Stored entries:
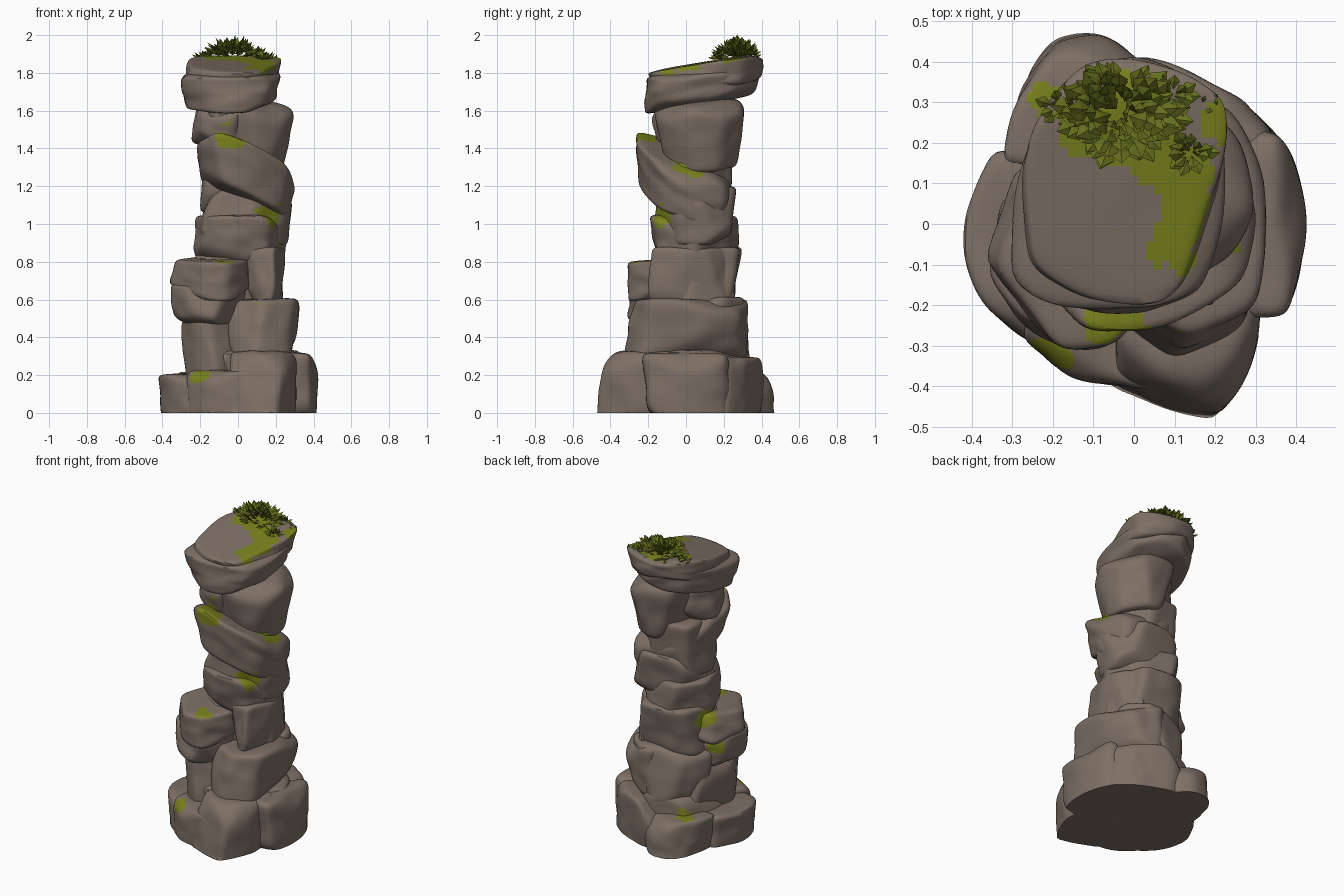
import bpy, bmesh, math, random
from mathutils import Vector, noise

if "Cube" in bpy.data.objects:
    bpy.data.objects.remove(bpy.data.objects["Cube"])


def material(name, rgb):
    m = bpy.data.materials.new(name)
    m.diffuse_color = (*rgb, 1)
    m.use_nodes = True
    m.node_tree.nodes["Principled BSDF"].inputs["Base Color"].default_value = m.diffuse_color
    return m


ROCK = material("warm grey rock", (0.207, 0.161, 0.131))
MOSS = material("moss green", (0.19, 0.22, 0.012))
LEAF = material("leaf green", (0.130, 0.160, 0.012))

# moss spots: x, y, z, radius
SPOTS = [(-0.21, -0.32, 0.20, .05), (-0.08, -0.25, 0.83, .055), (0.07, -0.30, 0.60, .045),
         (0.17, -0.12, 1.05, .07), (-0.04, -0.23, 1.47, .085), (0.21, 0.02, 1.29, .085),
         (-0.20, 0.30, 0.22, .05), (-0.27, 0.08, 0.62, .05), (-0.22, 0.10, 0.80, .06),
         (0.09, -0.05, 1.82, .06), (0.12, -0.09, 1.81, .04), (0.13, 0.03, 1.84, .065),
         (0.13, 0.11, 1.86, .07), (0.07, 0.17, 1.87, .07), (0.0, 0.20, 1.88, .06),
         (-0.07, 0.21, 1.88, .06), (-0.14, 0.22, 1.88, .06), (-0.02, 0.28, 1.89, .09),
         (0.205, 0.25, 1.87, .05)]


def rock(name, xr, yr, zr, seed, shear=(0, 0), taper=0.0, plan=None, p=15):
    """Rounded polytope fitted into a box (or a convex plan), tapered down, sheared."""
    rnd = random.Random(seed)
    planes = [(Vector((0, 0, 1)), 0.9), (Vector((0, 0, -1)), 0.9)]
    if plan:
        xr = (min(q[0] for q in plan), max(q[0] for q in plan))
        yr = (min(q[1] for q in plan), max(q[1] for q in plan))
        pts = [Vector((2 * (x - xr[0]) / (xr[1] - xr[0]) - 1,
                       2 * (y - yr[0]) / (yr[1] - yr[0]) - 1, 0)) for x, y in plan]
        for a, b in zip(pts, pts[1:] + pts[:1]):   # counter-clockwise edges
            e = b - a
            n = Vector((e.y, -e.x, 0)).normalized()
            planes.append(((n + Vector((0, 0, rnd.uniform(-.1, .1)))).normalized(), max(.3, n.dot(a))))
    else:
        for i in range(7):
            a = (i + rnd.uniform(-.3, .3)) * math.tau / 7 + seed
            n = Vector((math.cos(a), math.sin(a), rnd.uniform(-.2, .2))).normalized()
            planes.append((n, rnd.uniform(.88, 1.0)))
    for i in range(5):   # chamfers
        a = rnd.uniform(0, math.tau)
        n = Vector((math.cos(a), math.sin(a), rnd.choice((-1, 1)) * rnd.uniform(.7, 1.1))).normalized()
        planes.append((n, rnd.uniform(1.0, 1.12)))
    bm = bmesh.new()
    bmesh.ops.create_cube(bm, size=2)
    bmesh.ops.subdivide_edges(bm, edges=bm.edges[:], cuts=23, use_grid_fill=True)
    off = Vector((seed * 3.7, seed, 0))
    for v in bm.verts:
        d = v.co.normalized()
        s = sum(max(0, d.dot(n) / h) ** p for n, h in planes)
        v.co = d * s ** (-1 / p) * (1 + .05 * noise.noise(d * 1.8 + off))
    lo = [min(v.co[k] for v in bm.verts) for k in range(3)]
    hi = [max(v.co[k] for v in bm.verts) for k in range(3)]
    cx, cy = sum(xr) / 2, sum(yr) / 2
    for v in bm.verts:
        t = [(v.co[k] - lo[k]) / (hi[k] - lo[k]) for k in range(3)]
        w = 1 - taper * (1 - t[2])
        x = cx + (t[0] - .5) * (xr[1] - xr[0]) * w
        y = cy + (t[1] - .5) * (yr[1] - yr[0]) * w
        z = zr[0] + t[2] * (zr[1] - zr[0]) + shear[0] * (x - cx) + shear[1] * (y - cy)
        v.co = (x, y, max(z, 0))
    bm.normal_update()
    for f in bm.faces:
        c = f.calc_center_median()
        for x, y, z, r in SPOTS:
            wob = r * (1 + .5 * noise.noise(c * 18))
            if (c - Vector((x, y, z))).length < wob and f.normal.z > -.2:
                f.material_index = 1
    finish(name, bm, [ROCK, MOSS], True)


def finish(name, bm, mats, smooth):
    me = bpy.data.meshes.new(name)
    bm.to_mesh(me)
    bm.free()
    for m in mats:
        me.materials.append(m)
    ob = bpy.data.objects.new(name, me)
    bpy.context.collection.objects.link(ob)
    if smooth:
        bpy.ops.object.select_all(action='DESELECT')
        ob.select_set(True)
        bpy.context.view_layer.objects.active = ob
        bpy.ops.object.shade_smooth_by_angle(angle=math.radians(40))


def plan_rock(name, plan, zr, seed, **kw):
    rock(name, None, None, zr, seed, plan=plan, **kw)


# base ring of boulders
rock("base_core", (-.30, .33), (-.25, .35), (-.08, .34), 1)
plan_rock("base_front", [(-.06, -.38), (.05, -.43), (.22, -.47), (.31, -.30), (.32, -.05), (-.05, -.05)],
          (-.10, .33), 2, taper=-.04)
plan_rock("base_front_left", [(-.42, -.10), (-.34, -.24), (-.20, -.32), (0, -.30), (0, .10), (-.33, .18), (-.42, .03)],
          (-.08, .21), 3)
plan_rock("base_front_filler", [(-.27, -.28), (-.15, -.38), (.06, -.41), (.10, -.05), (-.2, -.05)],
          (-.08, .23), 16)
plan_rock("base_right", [(.14, -.2), (.31, -.23), (.38, -.22), (.425, -.03), (.41, .12), (.37, .22), (.28, .28), (.14, .28)],
          (-.08, .32), 4)
plan_rock("base_back", [(-.32, .14), (.05, .12), (.06, .36), (-.02, .44), (-.10, .47), (-.20, .45), (-.29, .33)],
          (-.08, .22), 5)
plan_rock("base_back_right", [(-.05, .08), (.34, .08), (.36, .22), (.27, .31), (.05, .41), (-.05, .40)],
          (-.08, .30), 6)
# second course
rock("second_right", (-.12, .325), (-.325, .33), (.28, .61), 7)
rock("second_left", (-.30, .04), (-.27, .22), (.10, .54), 8)
rock("second_back", (-.25, .25), (-.05, .335), (.25, .62), 9)
# third course
rock("third_left_low", (-.355, .04), (-.31, .14), (.46, .68), 10)
rock("third_left_high", (-.36, .06), (-.31, .16), (.60, .82), 11, (0, .08))
rock("third_right", (.03, .25), (-.20, .26), (.56, .88), 12)
rock("third_back", (-.23, .24), (-.15, .295), (.56, .88), 13)
# waist
rock("waist_low", (-.235, .265), (-.19, .285), (.78, 1.05), 14)
rock("waist_high", (-.20, .285), (-.165, .265), (.88, 1.20), 15)
rock("waist_neck", (-.20, .22), (-.12, .25), (1.05, 1.42), 17)
# leaning slab
plan_rock("leaning_slab", [(-.23, -.14), (-.12, -.28), (.08, -.26), (.26, -.14), (.31, .04),
                           (.23, .23), (-.08, .25), (-.22, .10)], (1.10, 1.38), 18, shear=(-.38, -.28), taper=.12)
# neck under the cap
plan_rock("neck", [(-.17, -.17), (.05, -.19), (.23, -.13), (.32, .02), (.30, .22), (.15, .36), (-.08, .33), (-.18, .12)],
          (1.28, 1.66), 19, shear=(-.08, .08), taper=.35)
rock("neck_left", (-.245, .10), (-.18, .16), (1.40, 1.63), 20, (-.12, 0))
# tilted cap in two tiers
plan_rock("cap_lower", [(-.31, -.14), (-.18, -.23), (.04, -.24), (.17, -.18), (.23, .0), (.22, .24),
                        (.08, .38), (-.08, .40), (-.22, .30), (-.31, .08)],
          (1.63, 1.83), 21, shear=(0, .17), taper=.08, p=20)
plan_rock("cap_upper", [(-.27, -.12), (-.15, -.20), (.04, -.20), (.15, -.13), (.23, .12), (.22, .29), (.10, .39),
                        (0, .42), (-.14, .38), (-.24, .27), (-.285, .08)],
          (1.71, 1.86), 22, shear=(-.02, .17), taper=.06, p=20)


# leaf rosettes
def rosette(name, cx, cy, cz, radius, height, count, size, seed):
    rnd = random.Random(seed)
    bm = bmesh.new()
    for i in range(count):
        a = i * 2.39996 + rnd.uniform(-.3, .3)
        q = math.sqrt((i + .5) / count)
        pitch = math.radians(75 - 65 * q + rnd.uniform(-14, 14))
        out = Vector((math.cos(a), math.sin(a) * .8, 0))
        side = Vector((-math.sin(a), math.cos(a), 0))
        d = out * math.cos(pitch) + Vector((0, 0, math.sin(pitch)))
        up = d.cross(side) * -1
        root = Vector((cx, cy, cz)) + out * radius * q * .8
        root.z += height * (1 - q * q)
        L = size * rnd.uniform(.8, 1.2)
        w = L * .3
        mid = root + d * L * .55
        pts = [root, mid + side * w + up * w * .3, root + d * L, mid - side * w + up * w * .3, mid - up * w * .25]
        v = [bm.verts.new(c) for c in pts]
        for k in range(4):
            bm.faces.new((v[k], v[(k + 1) % 4], v[4]))
    finish(name, bm, [LEAF], False)


rosette("main_rosette", -.035, .275, 1.885, .13, .04, 105, .072, 1)
rosette("right_rosette", .14, .175, 1.868, .03, .01, 16, .05, 2)
rosette("left_rosette", -.18, .285, 1.875, .03, .01, 12, .045, 3)
rosette("back_rosette", .095, .315, 1.89, .03, .01, 14, .05, 4)
rosette("edge_rosette", .19, .30, 1.875, .02, .0, 6, .025, 5)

BRIEF | What is needed is an exact retyping of the lines from the start of the data through the line with "n = Vector((e.y, -e.x, 0)).normalized()", with both end lines kept and every picture left out.

EXPECTED ANSWER |
import bpy, bmesh, math, random
from mathutils import Vector, noise

if "Cube" in bpy.data.objects:
    bpy.data.objects.remove(bpy.data.objects["Cube"])


def material(name, rgb):
    m = bpy.data.materials.new(name)
    m.diffuse_color = (*rgb, 1)
    m.use_nodes = True
    m.node_tree.nodes["Principled BSDF"].inputs["Base Color"].default_value = m.diffuse_color
    return m


ROCK = material("warm grey rock", (0.207, 0.161, 0.131))
MOSS = material("moss green", (0.19, 0.22, 0.012))
LEAF = material("leaf green", (0.130, 0.160, 0.012))

# moss spots: x, y, z, radius
SPOTS = [(-0.21, -0.32, 0.20, .05), (-0.08, -0.25, 0.83, .055), (0.07, -0.30, 0.60, .045),
         (0.17, -0.12, 1.05, .07), (-0.04, -0.23, 1.47, .085), (0.21, 0.02, 1.29, .085),
         (-0.20, 0.30, 0.22, .05), (-0.27, 0.08, 0.62, .05), (-0.22, 0.10, 0.80, .06),
         (0.09, -0.05, 1.82, .06), (0.12, -0.09, 1.81, .04), (0.13, 0.03, 1.84, .065),
         (0.13, 0.11, 1.86, .07), (0.07, 0.17, 1.87, .07), (0.0, 0.20, 1.88, .06),
         (-0.07, 0.21, 1.88, .06), (-0.14, 0.22, 1.88, .06), (-0.02, 0.28, 1.89, .09),
         (0.205, 0.25, 1.87, .05)]


def rock(name, xr, yr, zr, seed, shear=(0, 0), taper=0.0, plan=None, p=15):
    """Rounded polytope fitted into a box (or a convex plan), tapered down, sheared."""
    rnd = random.Random(seed)
    planes = [(Vector((0, 0, 1)), 0.9), (Vector((0, 0, -1)), 0.9)]
    if plan:
        xr = (min(q[0] for q in plan), max(q[0] for q in plan))
        yr = (min(q[1] for q in plan), max(q[1] for q in plan))
        pts = [Vector((2 * (x - xr[0]) / (xr[1] - xr[0]) - 1,
                       2 * (y - yr[0]) / (yr[1] - yr[0]) - 1, 0)) for x, y in plan]
        for a, b in zip(pts, pts[1:] + pts[:1]):   # counter-clockwise edges
            e = b - a
            n = Vector((e.y, -e.x, 0)).normalized()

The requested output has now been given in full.